FutureWire - futurism and emerging technology

Thursday, February 17, 2005

The Age of Creativity

Hugh MacLeod argues that we are entering a new age of creativity, demanding more from both ourselves and our work:

We are turning off the TV. We are using the internet, reading books, attending museums, buying paint, taking night classes and purchasing art in unprecedented numbers. We suddenly feel alive and excited about life in a way that would have seemed crazy a generation ago.

We are learning to sing.

We are starting to write in record number. We have discovered blogs. 40,000 of us start new ones every day. Will it make money? Who cares? This isn't about money; this is about getting our thoughts together.
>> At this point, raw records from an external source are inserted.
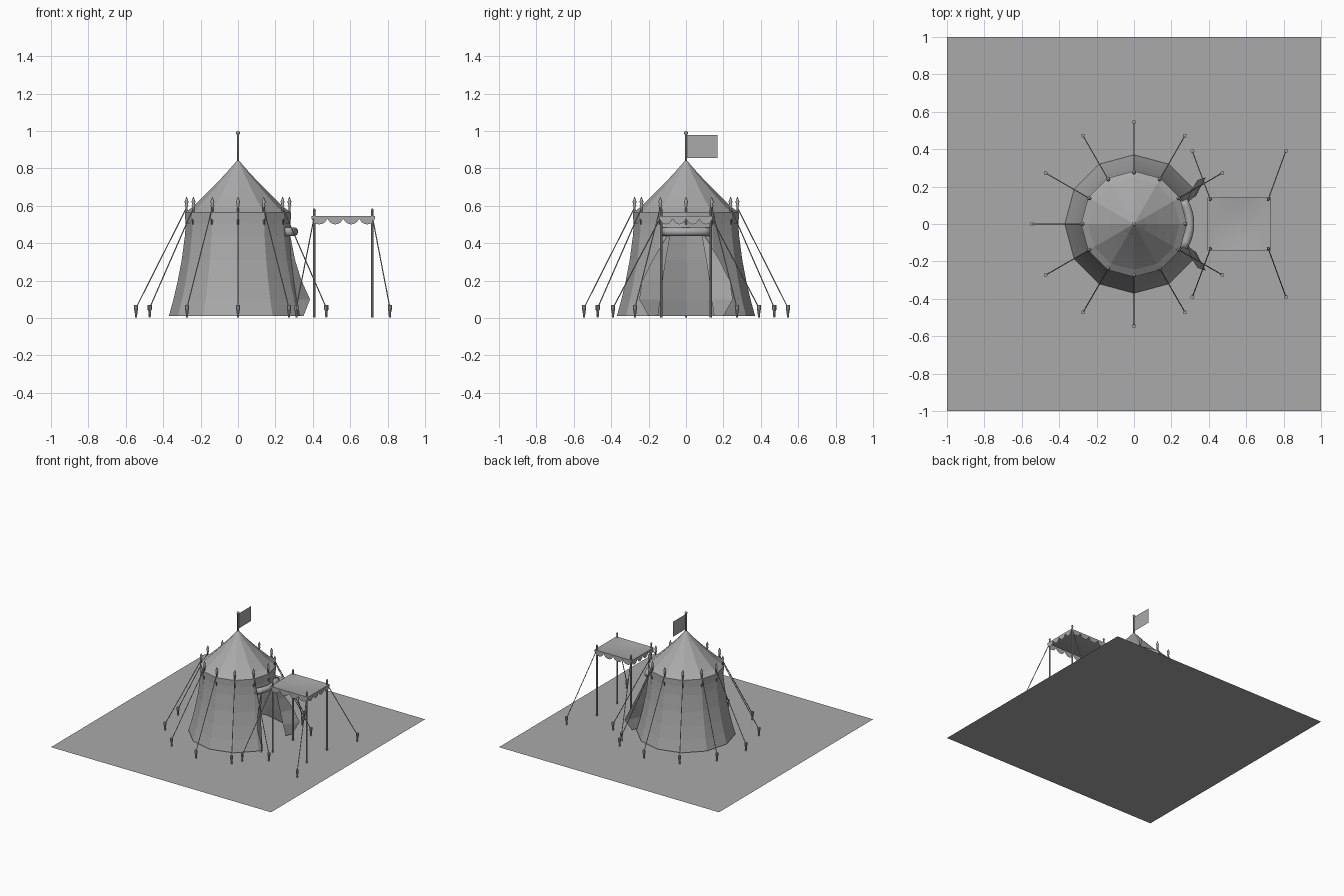
import bpy, bmesh, math
from mathutils import Vector

cube = bpy.data.objects.get("Cube")
if cube:
    bpy.data.objects.remove(cube)

grey = bpy.data.materials.new("canvas_grey")
grey.use_nodes = True
COLOR = (0.4, 0.4, 0.4, 1)
grey.diffuse_color = COLOR
grey.node_tree.nodes["Principled BSDF"].inputs["Base Color"].default_value = COLOR

SIDES = 12
STEP = math.tau / SIDES


def finish(name, bm, smooth=False):
    me = bpy.data.meshes.new(name)
    bm.to_mesh(me)
    bm.free()
    me.materials.append(grey)
    for p in me.polygons:
        p.use_smooth = smooth
    ob = bpy.data.objects.new(name, me)
    bpy.context.collection.objects.link(ob)
    return ob


def polar(r, a, z):
    return Vector((r * math.cos(a), r * math.sin(a), z))


def grid(bm, rows, closed=False):
    """Skin rows of points with quads."""
    vs = [[bm.verts.new(p) for p in row] for row in rows]
    for a, b in zip(vs, vs[1:]):
        n = len(a)
        for i in range(n if closed else n - 1):
            j = (i + 1) % n
            bm.faces.new((a[i], a[j], b[j], b[i]))
    return vs


def rod(bm, path, radii, sides=6):
    """Sweep round sections along a path and cap the ends."""
    path = [Vector(p) for p in path]
    rows = []
    for i, p in enumerate(path):
        d = path[min(i + 1, len(path) - 1)] - path[max(i - 1, 0)]
        q = d.to_track_quat('Z', 'Y')
        r = radii[i] if isinstance(radii, (list, tuple)) else radii
        rows.append([p + q @ polar(r, math.tau * k / sides, 0) for k in range(sides)])
    vs = grid(bm, rows, True)
    bm.faces.new(vs[0][::-1])
    bm.faces.new(vs[-1])


def turned(bm, x, y, profile, sides=8):
    """Upright turned piece from (radius, height) pairs."""
    rod(bm, [(x, y, z) for r, z in profile], [r for r, z in profile], sides)


def scallop_strip(bm, a, b, top, short, deep, count):
    """Hanging strip between two points with a scalloped lower edge."""
    n = count * 6
    upper, lower = [], []
    for i in range(n + 1):
        p = a.lerp(b, i / n)
        hang = short + (deep - short) * abs(math.sin(math.pi * count * i / n)) ** 0.6
        upper.append((p.x, p.y, top))
        lower.append((p.x, p.y, top - hang))
    grid(bm, [lower, upper])


# Ground sheet
bm = bmesh.new()
bmesh.ops.create_grid(bm, x_segments=1, y_segments=1, size=1)
finish("ground", bm)

# Flared wall, open in the two panels facing +x
wall = [(0.37, 0.01), (0.345, 0.1), (0.322, 0.2), (0.301, 0.31),
        (0.284, 0.44), (0.275, 0.565)]
bm = bmesh.new()
grid(bm, [[polar(r, STEP * k, z) for k in range(1, SIDES)] for r, z in wall])
grid(bm, [[polar(r, STEP * k, z) for k in (-1, 0, 1)] for r, z in wall[-2:]])
finish("tent_wall", bm)

# Roof
roof = [(0.283, 0.565), (0.245, 0.592), (0.19, 0.645), (0.135, 0.7), (0.065, 0.773)]
bm = bmesh.new()
rows = grid(bm, [[polar(r, STEP * k, z) for k in range(SIDES)] for r, z in roof], True)
apex = bm.verts.new((0, 0, 0.848))
for k in range(SIDES):
    bm.faces.new((rows[-1][k], rows[-1][(k + 1) % SIDES], apex))
finish("tent_roof", bm)

# Scalloped valance around the eaves
bm = bmesh.new()
for k in range(SIDES):
    scallop_strip(bm, polar(0.283, STEP * k, 0), polar(0.283, STEP * (k + 1), 0),
                  0.565, 0.035, 0.062, 1)
finish("tent_valance", bm)

# Door flaps, folded outward on each side
inner = [(0.33, 0.15), (0.313, 0.138), (0.298, 0.125), (0.285, 0.108), (0.275, 0.085)]
outer = [(0.35, 0.2), (0.385, 0.25), (0.34, 0.235), (0.305, 0.18), (0.28, 0.1)]
for side, label in ((1, "left"), (-1, "right")):
    bm = bmesh.new()
    rows = []
    for (r, z), (ix, iy), (ox, oy) in zip(wall, inner, outer):
        h = polar(r, STEP, z)
        rows.append([(h.x, side * h.y, z), (ix, side * iy, z), (ox, side * oy, z)])
    grid(bm, rows)
    finish("door_flap_" + label, bm)

# Rolled-up door cloth
bm = bmesh.new()
roll = []
for i in range(9):
    t = i / 4 - 1
    roll.append((0.298 - 0.035 * t * t, 0.125 * t, 0.462))
rod(bm, roll, 0.024, 10)
roller = finish("door_roll", bm, True)

# Eave posts with spear tips
bm = bmesh.new()
tip = [(0.006, 0.5), (0.006, 0.595), (0.011, 0.6), (0.006, 0.608),
       (0.011, 0.622), (0.001, 0.648)]
for k in range(SIDES):
    p = polar(0.275, STEP * k, 0)
    turned(bm, p.x, p.y, tip)
finish("eave_posts", bm, True)

# Guy ropes: pairs of upper anchor and peg position
lines = [(polar(0.275, STEP * k, 0.59), polar(0.545, STEP * k, 0.055))
         for k in range(1, SIDES)]
posts = [(x, y) for x in (0.408, 0.718) for y in (-0.132, 0.132)]
for x, y in posts:
    px = 0.312 if x < 0.5 else 0.812
    lines.append((Vector((x, y, 0.545)), Vector((px, math.copysign(0.39, y), 0.055))))
ropes, pegs = bmesh.new(), bmesh.new()
for a, b in lines:
    rod(ropes, [a, b], 0.003, 5)
    turned(pegs, b.x, b.y, [(0.005, 0.002), (0.008, 0.04), (0.011, 0.045), (0.011, 0.07)])
finish("guy_ropes", ropes)
finish("ground_pegs", pegs)

# Flagpole with ball, and flag
bm = bmesh.new()
turned(bm, 0, 0, [(0.006, 0.8), (0.006, 0.982), (0.01, 0.986), (0.011, 0.991),
                  (0.008, 0.997), (0.002, 1.0)])
finish("flagpole", bm, True)
bm = bmesh.new()
grid(bm, [[(0, 0.004, z), (0, 0.168, z)] for z in (0.857, 0.98)])
finish("flag", bm)

# Porch canopy: sagging cloth with scalloped edges
X0, X1, Y, TOP = 0.393, 0.733, 0.142, 0.545
bm = bmesh.new()
N = 8
rows = []
for j in range(N + 1):
    v = 2 * j / N - 1
    row = []
    for i in range(N + 1):
        u = 2 * i / N - 1
        sag = 0.012 * (1 - u * u) * (1 - v * v)
        row.append((X0 + (X1 - X0) * i / N, Y * v, TOP - sag))
    rows.append(row)
grid(bm, rows)
finish("porch_canopy", bm, True)

bm = bmesh.new()
corners = [Vector(c) for c in ((X0, -Y, 0), (X1, -Y, 0), (X1, Y, 0), (X0, Y, 0))]
for i in range(4):
    scallop_strip(bm, corners[i], corners[(i + 1) % 4], TOP, 0.014, 0.044, 4)
finish("porch_valance", bm)

# Porch posts
bm = bmesh.new()
for x, y in posts:
    turned(bm, x, y, [(0.007, 0.002), (0.007, 0.57), (0.008, 0.575), (0.004, 0.585)])
finish("porch_posts", bm)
Our thoughts are coming together because we are no longer asleep. We're not even sleepy.

I've thought about this as well, and it does seem we're indeed becoming more creative... mainly because it's easier than ever to be creative and share our creations with others. Creative people have all kinds of cheap, easy-to-use tools to express themselves. Writers have blogs. Want to publish that novel of yours? Just convert it to a PDF and upload it to your website. Want to be a radio commentator? Start a podcast. Give that business idea of yours a shot online; it might just be the next eBay! The musically inclined can buy sound processing and editing software at Wal-Mart, produce their own music, share their professional grade MP3s and e-mail them to P. Diddy. The same goes for budding photographers and filmmakers. As well as creative types who have no precedent, such as electronic game creators.

All this, of course, has its dark side; the thugs in Iraq who upload video of themselves murdering their victims probably think they're pretty "creative" too. But hopefully, the good will outweigh the bad, and we'll continually think up new tools to help express ourselves.

Source: Innovation Weblog